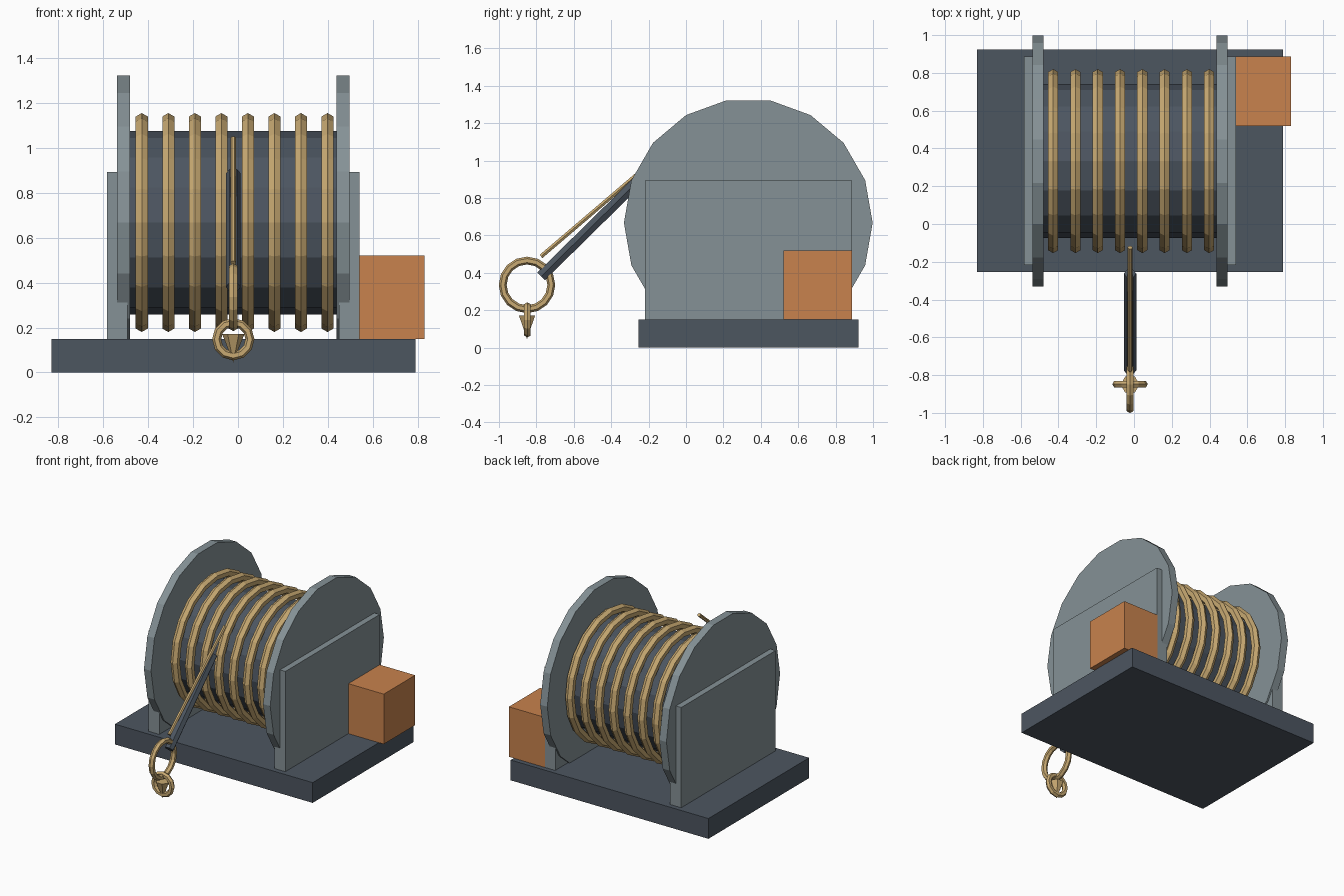
import bpy, bmesh, math
from mathutils import Vector, Matrix

if "Cube" in bpy.data.objects:
    bpy.data.objects.remove(bpy.data.objects["Cube"])

CX = -0.021                      # winch centre line
AXLE = Vector((CX, 0.333, 0.667))


def material(name, rgb):
    m = bpy.data.materials.new(name)
    m.diffuse_color = (*rgb, 1)
    m.use_nodes = True
    m.node_tree.nodes["Principled BSDF"].inputs["Base Color"].default_value = m.diffuse_color
    return m


SLATE = material("dark slate", (0.073, 0.092, 0.118))
GREY = material("steel grey", (0.235, 0.285, 0.305))
GOLD = material("rope gold", (0.58, 0.40, 0.17))
ORANGE = material("motor orange", (0.58, 0.225, 0.075))


def finish(bm, name, mat):
    bmesh.ops.recalc_face_normals(bm, faces=bm.faces)
    me = bpy.data.meshes.new(name)
    bm.to_mesh(me)
    bm.free()
    me.materials.append(mat)
    ob = bpy.data.objects.new(name, me)
    bpy.context.collection.objects.link(ob)
    return ob


def box(name, lo, hi, mat):
    lo, hi = Vector(lo), Vector(hi)
    bm = bmesh.new()
    bmesh.ops.create_cube(bm, size=1, matrix=Matrix.Translation((lo + hi) / 2)
                          @ Matrix.Diagonal((*(hi - lo), 1)))
    return finish(bm, name, mat)


def rod(name, a, b, r1, r2, sides, mat):
    """Prism or cone from a to b, with a vertex row facing +x where possible."""
    a, b = Vector(a), Vector(b)
    w = (b - a).normalized()
    u = Vector((0, 1, 0)) if abs(w.x) > 0.9 else Vector((1, 0, 0))
    v = w.cross(u)
    rot = Matrix((u, v, w)).transposed().to_4x4()
    bm = bmesh.new()
    bmesh.ops.create_cone(bm, cap_ends=True, segments=sides, radius1=r1, radius2=r2,
                          depth=(b - a).length,
                          matrix=Matrix.Translation((a + b) / 2) @ rot)
    # turn the section so that a vertex lies on the u axis
    first = bm.verts[:][0].co - a
    ang = math.atan2(first.dot(v), first.dot(u))
    bmesh.ops.rotate(bm, verts=bm.verts, cent=a, matrix=Matrix.Rotation(-ang, 3, w))
    return finish(bm, name, mat)


def ring(name, centre, axis, major, minor, segs, mat, sides=6):
    c = Vector(centre)
    w = Vector(axis)
    u = Vector((0, 0, 1))
    v = w.cross(u)
    bm = bmesh.new()
    loops = []
    for i in range(segs):
        t = math.tau * i / segs
        d = u * math.cos(t) + v * math.sin(t)
        loops.append([bm.verts.new(c + d * (major + minor * math.cos(math.tau * j / sides))
                                   + w * minor * math.sin(math.tau * j / sides))
                      for j in range(sides)])
    for i in range(segs):
        p, q = loops[i], loops[(i + 1) % segs]
        for j in range(sides):
            k = (j + 1) % sides
            bm.faces.new((p[j], q[j], q[k], p[k]))
    return finish(bm, name, mat)


# base slab and motor block
box("base", (-0.83, -0.255, 0), (0.79, 0.923, 0.15), SLATE)
box("motor_box", (0.535, 0.52, 0.15), (0.83, 0.887, 0.52), ORANGE)

# side supports and drum flanges, mirrored about the centre line
for s, side in ((-1, "left"), (1, "right")):
    xs = sorted((CX + s * 0.471, CX + s * 0.561))
    box(side + "_support", (xs[0], -0.218, 0.15), (xs[1], 0.887, 0.892), GREY)
    rod(side + "_flange", AXLE + Vector((s * 0.459, 0, 0)), AXLE + Vector((s * 0.517, 0, 0)),
        0.665, 0.665, 18, GREY)

# drum with rope coils
rod("drum", AXLE - Vector((0.47, 0, 0)), AXLE + Vector((0.47, 0, 0)), 0.408, 0.408, 16, SLATE)
for i in range(8):
    ring("rope_coil_%d" % (i + 1), AXLE + Vector(((i - 3.5) * 0.118 + 0.006, 0, 0)), (1, 0, 0),
         0.456, 0.031, 20, GOLD)

# arm, taut rope and hanging hook
rod("arm", (CX, -0.775, 0.38), (CX, -0.262, 0.885), 0.033, 0.033, 6, SLATE)
rod("taut_rope", (CX, -0.775, 0.487), (CX, -0.124, 1.042), 0.013, 0.013, 6, GOLD)
ring("hook_ring", (CX, -0.85, 0.335), (1, 0, 0), 0.13, 0.021, 16, GOLD)
ring("small_ring", (CX, -0.848, 0.148), (0, 1, 0), 0.074, 0.02, 12, GOLD)
rod("hook_tip", (CX, -0.85, 0.172), (CX, -0.85, 0.045), 0.05, 0.0, 6, GOLD)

┄┄┄┄┄┄┄┄┄┄┄┄┄┄┄┄┄┄┄┄

EXERCISE DESCRIPTION – Lines that hold the word "centre" are the ones to copy from the entries above.

EXERCISE RESULT –
CX = -0.021                      # winch centre line
def ring(name, centre, axis, major, minor, segs, mat, sides=6):
    c = Vector(centre)
# side supports and drum flanges, mirrored about the centre line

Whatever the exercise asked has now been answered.